*YOUR INSTRUCTIONS*
Your answer must repeat the full listing, line for line.

*LISTED RECORDS*
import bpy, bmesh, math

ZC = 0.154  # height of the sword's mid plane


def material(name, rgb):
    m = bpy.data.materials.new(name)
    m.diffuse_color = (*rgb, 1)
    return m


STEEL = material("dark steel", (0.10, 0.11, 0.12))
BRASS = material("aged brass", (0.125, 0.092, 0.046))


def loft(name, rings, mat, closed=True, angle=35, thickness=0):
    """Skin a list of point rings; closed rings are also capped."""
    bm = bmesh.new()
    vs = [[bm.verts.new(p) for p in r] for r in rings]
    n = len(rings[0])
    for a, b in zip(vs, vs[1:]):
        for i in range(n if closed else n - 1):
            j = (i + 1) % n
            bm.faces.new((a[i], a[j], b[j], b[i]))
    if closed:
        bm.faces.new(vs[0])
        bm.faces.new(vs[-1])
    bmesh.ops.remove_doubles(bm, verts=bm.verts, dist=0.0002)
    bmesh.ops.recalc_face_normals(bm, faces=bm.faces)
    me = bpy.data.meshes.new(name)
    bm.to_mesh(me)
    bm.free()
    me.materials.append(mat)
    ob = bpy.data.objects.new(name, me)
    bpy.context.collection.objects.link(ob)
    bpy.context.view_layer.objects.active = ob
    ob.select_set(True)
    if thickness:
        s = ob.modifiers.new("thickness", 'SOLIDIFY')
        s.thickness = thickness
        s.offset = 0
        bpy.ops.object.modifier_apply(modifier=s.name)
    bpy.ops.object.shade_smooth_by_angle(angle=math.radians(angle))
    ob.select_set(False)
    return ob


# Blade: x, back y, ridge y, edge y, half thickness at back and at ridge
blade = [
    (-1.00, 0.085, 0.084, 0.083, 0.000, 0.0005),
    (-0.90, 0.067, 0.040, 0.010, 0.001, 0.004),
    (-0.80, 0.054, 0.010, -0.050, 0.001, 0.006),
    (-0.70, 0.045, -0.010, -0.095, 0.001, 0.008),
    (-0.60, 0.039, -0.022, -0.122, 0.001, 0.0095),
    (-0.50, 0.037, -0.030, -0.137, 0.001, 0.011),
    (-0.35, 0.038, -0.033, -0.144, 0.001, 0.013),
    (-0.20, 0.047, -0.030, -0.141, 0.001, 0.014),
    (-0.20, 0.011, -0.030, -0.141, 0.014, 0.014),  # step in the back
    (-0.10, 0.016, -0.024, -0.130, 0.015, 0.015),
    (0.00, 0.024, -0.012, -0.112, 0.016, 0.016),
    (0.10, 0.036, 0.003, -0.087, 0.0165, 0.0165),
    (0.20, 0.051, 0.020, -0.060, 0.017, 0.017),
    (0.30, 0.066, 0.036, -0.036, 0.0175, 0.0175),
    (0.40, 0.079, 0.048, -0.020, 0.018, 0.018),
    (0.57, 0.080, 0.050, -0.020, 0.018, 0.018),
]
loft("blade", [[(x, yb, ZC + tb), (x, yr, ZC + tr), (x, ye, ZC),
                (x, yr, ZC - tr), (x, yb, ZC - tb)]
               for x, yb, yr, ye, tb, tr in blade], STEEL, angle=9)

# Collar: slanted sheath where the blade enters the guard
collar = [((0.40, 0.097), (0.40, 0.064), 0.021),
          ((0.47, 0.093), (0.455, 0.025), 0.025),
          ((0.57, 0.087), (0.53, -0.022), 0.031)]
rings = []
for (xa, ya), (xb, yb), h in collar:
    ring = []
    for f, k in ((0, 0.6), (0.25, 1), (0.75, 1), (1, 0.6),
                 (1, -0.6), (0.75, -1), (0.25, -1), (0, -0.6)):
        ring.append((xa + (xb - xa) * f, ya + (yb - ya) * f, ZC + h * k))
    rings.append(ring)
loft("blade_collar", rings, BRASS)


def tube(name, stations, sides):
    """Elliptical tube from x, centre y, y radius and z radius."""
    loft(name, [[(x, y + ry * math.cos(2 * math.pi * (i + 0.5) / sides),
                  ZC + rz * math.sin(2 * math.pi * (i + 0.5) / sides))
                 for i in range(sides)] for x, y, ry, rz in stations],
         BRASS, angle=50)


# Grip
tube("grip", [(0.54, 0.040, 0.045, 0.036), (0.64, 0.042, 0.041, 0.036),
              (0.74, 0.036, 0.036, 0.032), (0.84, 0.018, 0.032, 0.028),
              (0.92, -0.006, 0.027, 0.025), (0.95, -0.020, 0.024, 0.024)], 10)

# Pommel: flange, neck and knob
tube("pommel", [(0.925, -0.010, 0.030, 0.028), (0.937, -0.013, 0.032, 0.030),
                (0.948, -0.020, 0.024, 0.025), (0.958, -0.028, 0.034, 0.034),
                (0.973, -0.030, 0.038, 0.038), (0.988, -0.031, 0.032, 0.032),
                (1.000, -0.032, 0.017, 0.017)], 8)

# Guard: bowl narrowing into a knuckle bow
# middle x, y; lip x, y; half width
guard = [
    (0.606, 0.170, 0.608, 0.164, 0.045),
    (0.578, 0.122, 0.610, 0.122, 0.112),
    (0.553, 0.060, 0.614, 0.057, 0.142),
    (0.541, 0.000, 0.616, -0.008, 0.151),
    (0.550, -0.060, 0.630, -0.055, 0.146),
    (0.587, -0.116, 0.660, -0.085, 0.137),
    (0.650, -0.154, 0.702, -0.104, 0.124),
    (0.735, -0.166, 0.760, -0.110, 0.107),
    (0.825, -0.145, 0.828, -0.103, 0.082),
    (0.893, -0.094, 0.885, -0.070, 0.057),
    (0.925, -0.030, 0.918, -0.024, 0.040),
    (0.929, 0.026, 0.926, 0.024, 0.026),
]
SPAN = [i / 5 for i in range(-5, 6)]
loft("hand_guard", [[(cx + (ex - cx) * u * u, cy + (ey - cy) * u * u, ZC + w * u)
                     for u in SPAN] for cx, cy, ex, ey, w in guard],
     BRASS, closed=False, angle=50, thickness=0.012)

*EXERCISE RESPONSE*
import bpy, bmesh, math

ZC = 0.154  # height of the sword's mid plane


def material(name, rgb):
    m = bpy.data.materials.new(name)
    m.diffuse_color = (*rgb, 1)
    return m


STEEL = material("dark steel", (0.10, 0.11, 0.12))
BRASS = material("aged brass", (0.125, 0.092, 0.046))


def loft(name, rings, mat, closed=True, angle=35, thickness=0):
    """Skin a list of point rings; closed rings are also capped."""
    bm = bmesh.new()
    vs = [[bm.verts.new(p) for p in r] for r in rings]
    n = len(rings[0])
    for a, b in zip(vs, vs[1:]):
        for i in range(n if closed else n - 1):
            j = (i + 1) % n
            bm.faces.new((a[i], a[j], b[j], b[i]))
    if closed:
        bm.faces.new(vs[0])
        bm.faces.new(vs[-1])
    bmesh.ops.remove_doubles(bm, verts=bm.verts, dist=0.0002)
    bmesh.ops.recalc_face_normals(bm, faces=bm.faces)
    me = bpy.data.meshes.new(name)
    bm.to_mesh(me)
    bm.free()
    me.materials.append(mat)
    ob = bpy.data.objects.new(name, me)
    bpy.context.collection.objects.link(ob)
    bpy.context.view_layer.objects.active = ob
    ob.select_set(True)
    if thickness:
        s = ob.modifiers.new("thickness", 'SOLIDIFY')
        s.thickness = thickness
        s.offset = 0
        bpy.ops.object.modifier_apply(modifier=s.name)
    bpy.ops.object.shade_smooth_by_angle(angle=math.radians(angle))
    ob.select_set(False)
    return ob


# Blade: x, back y, ridge y, edge y, half thickness at back and at ridge
blade = [
    (-1.00, 0.085, 0.084, 0.083, 0.000, 0.0005),
    (-0.90, 0.067, 0.040, 0.010, 0.001, 0.004),
    (-0.80, 0.054, 0.010, -0.050, 0.001, 0.006),
    (-0.70, 0.045, -0.010, -0.095, 0.001, 0.008),
    (-0.60, 0.039, -0.022, -0.122, 0.001, 0.0095),
    (-0.50, 0.037, -0.030, -0.137, 0.001, 0.011),
    (-0.35, 0.038, -0.033, -0.144, 0.001, 0.013),
    (-0.20, 0.047, -0.030, -0.141, 0.001, 0.014),
    (-0.20, 0.011, -0.030, -0.141, 0.014, 0.014),  # step in the back
    (-0.10, 0.016, -0.024, -0.130, 0.015, 0.015),
    (0.00, 0.024, -0.012, -0.112, 0.016, 0.016),
    (0.10, 0.036, 0.003, -0.087, 0.0165, 0.0165),
    (0.20, 0.051, 0.020, -0.060, 0.017, 0.017),
    (0.30, 0.066, 0.036, -0.036, 0.0175, 0.0175),
    (0.40, 0.079, 0.048, -0.020, 0.018, 0.018),
    (0.57, 0.080, 0.050, -0.020, 0.018, 0.018),
]
loft("blade", [[(x, yb, ZC + tb), (x, yr, ZC + tr), (x, ye, ZC),
                (x, yr, ZC - tr), (x, yb, ZC - tb)]
               for x, yb, yr, ye, tb, tr in blade], STEEL, angle=9)

# Collar: slanted sheath where the blade enters the guard
collar = [((0.40, 0.097), (0.40, 0.064), 0.021),
          ((0.47, 0.093), (0.455, 0.025), 0.025),
          ((0.57, 0.087), (0.53, -0.022), 0.031)]
rings = []
for (xa, ya), (xb, yb), h in collar:
    ring = []
    for f, k in ((0, 0.6), (0.25, 1), (0.75, 1), (1, 0.6),
                 (1, -0.6), (0.75, -1), (0.25, -1), (0, -0.6)):
        ring.append((xa + (xb - xa) * f, ya + (yb - ya) * f, ZC + h * k))
    rings.append(ring)
loft("blade_collar", rings, BRASS)


def tube(name, stations, sides):
    """Elliptical tube from x, centre y, y radius and z radius."""
    loft(name, [[(x, y + ry * math.cos(2 * math.pi * (i + 0.5) / sides),
                  ZC + rz * math.sin(2 * math.pi * (i + 0.5) / sides))
                 for i in range(sides)] for x, y, ry, rz in stations],
         BRASS, angle=50)


# Grip
tube("grip", [(0.54, 0.040, 0.045, 0.036), (0.64, 0.042, 0.041, 0.036),
              (0.74, 0.036, 0.036, 0.032), (0.84, 0.018, 0.032, 0.028),
              (0.92, -0.006, 0.027, 0.025), (0.95, -0.020, 0.024, 0.024)], 10)

# Pommel: flange, neck and knob
tube("pommel", [(0.925, -0.010, 0.030, 0.028), (0.937, -0.013, 0.032, 0.030),
                (0.948, -0.020, 0.024, 0.025), (0.958, -0.028, 0.034, 0.034),
                (0.973, -0.030, 0.038, 0.038), (0.988, -0.031, 0.032, 0.032),
                (1.000, -0.032, 0.017, 0.017)], 8)

# Guard: bowl narrowing into a knuckle bow
# middle x, y; lip x, y; half width
guard = [
    (0.606, 0.170, 0.608, 0.164, 0.045),
    (0.578, 0.122, 0.610, 0.122, 0.112),
    (0.553, 0.060, 0.614, 0.057, 0.142),
    (0.541, 0.000, 0.616, -0.008, 0.151),
    (0.550, -0.060, 0.630, -0.055, 0.146),
    (0.587, -0.116, 0.660, -0.085, 0.137),
    (0.650, -0.154, 0.702, -0.104, 0.124),
    (0.735, -0.166, 0.760, -0.110, 0.107),
    (0.825, -0.145, 0.828, -0.103, 0.082),
    (0.893, -0.094, 0.885, -0.070, 0.057),
    (0.925, -0.030, 0.918, -0.024, 0.040),
    (0.929, 0.026, 0.926, 0.024, 0.026),
]
SPAN = [i / 5 for i in range(-5, 6)]
loft("hand_guard", [[(cx + (ex - cx) * u * u, cy + (ey - cy) * u * u, ZC + w * u)
                     for u in SPAN] for cx, cy, ex, ey, w in guard],
     BRASS, closed=False, angle=50, thickness=0.012)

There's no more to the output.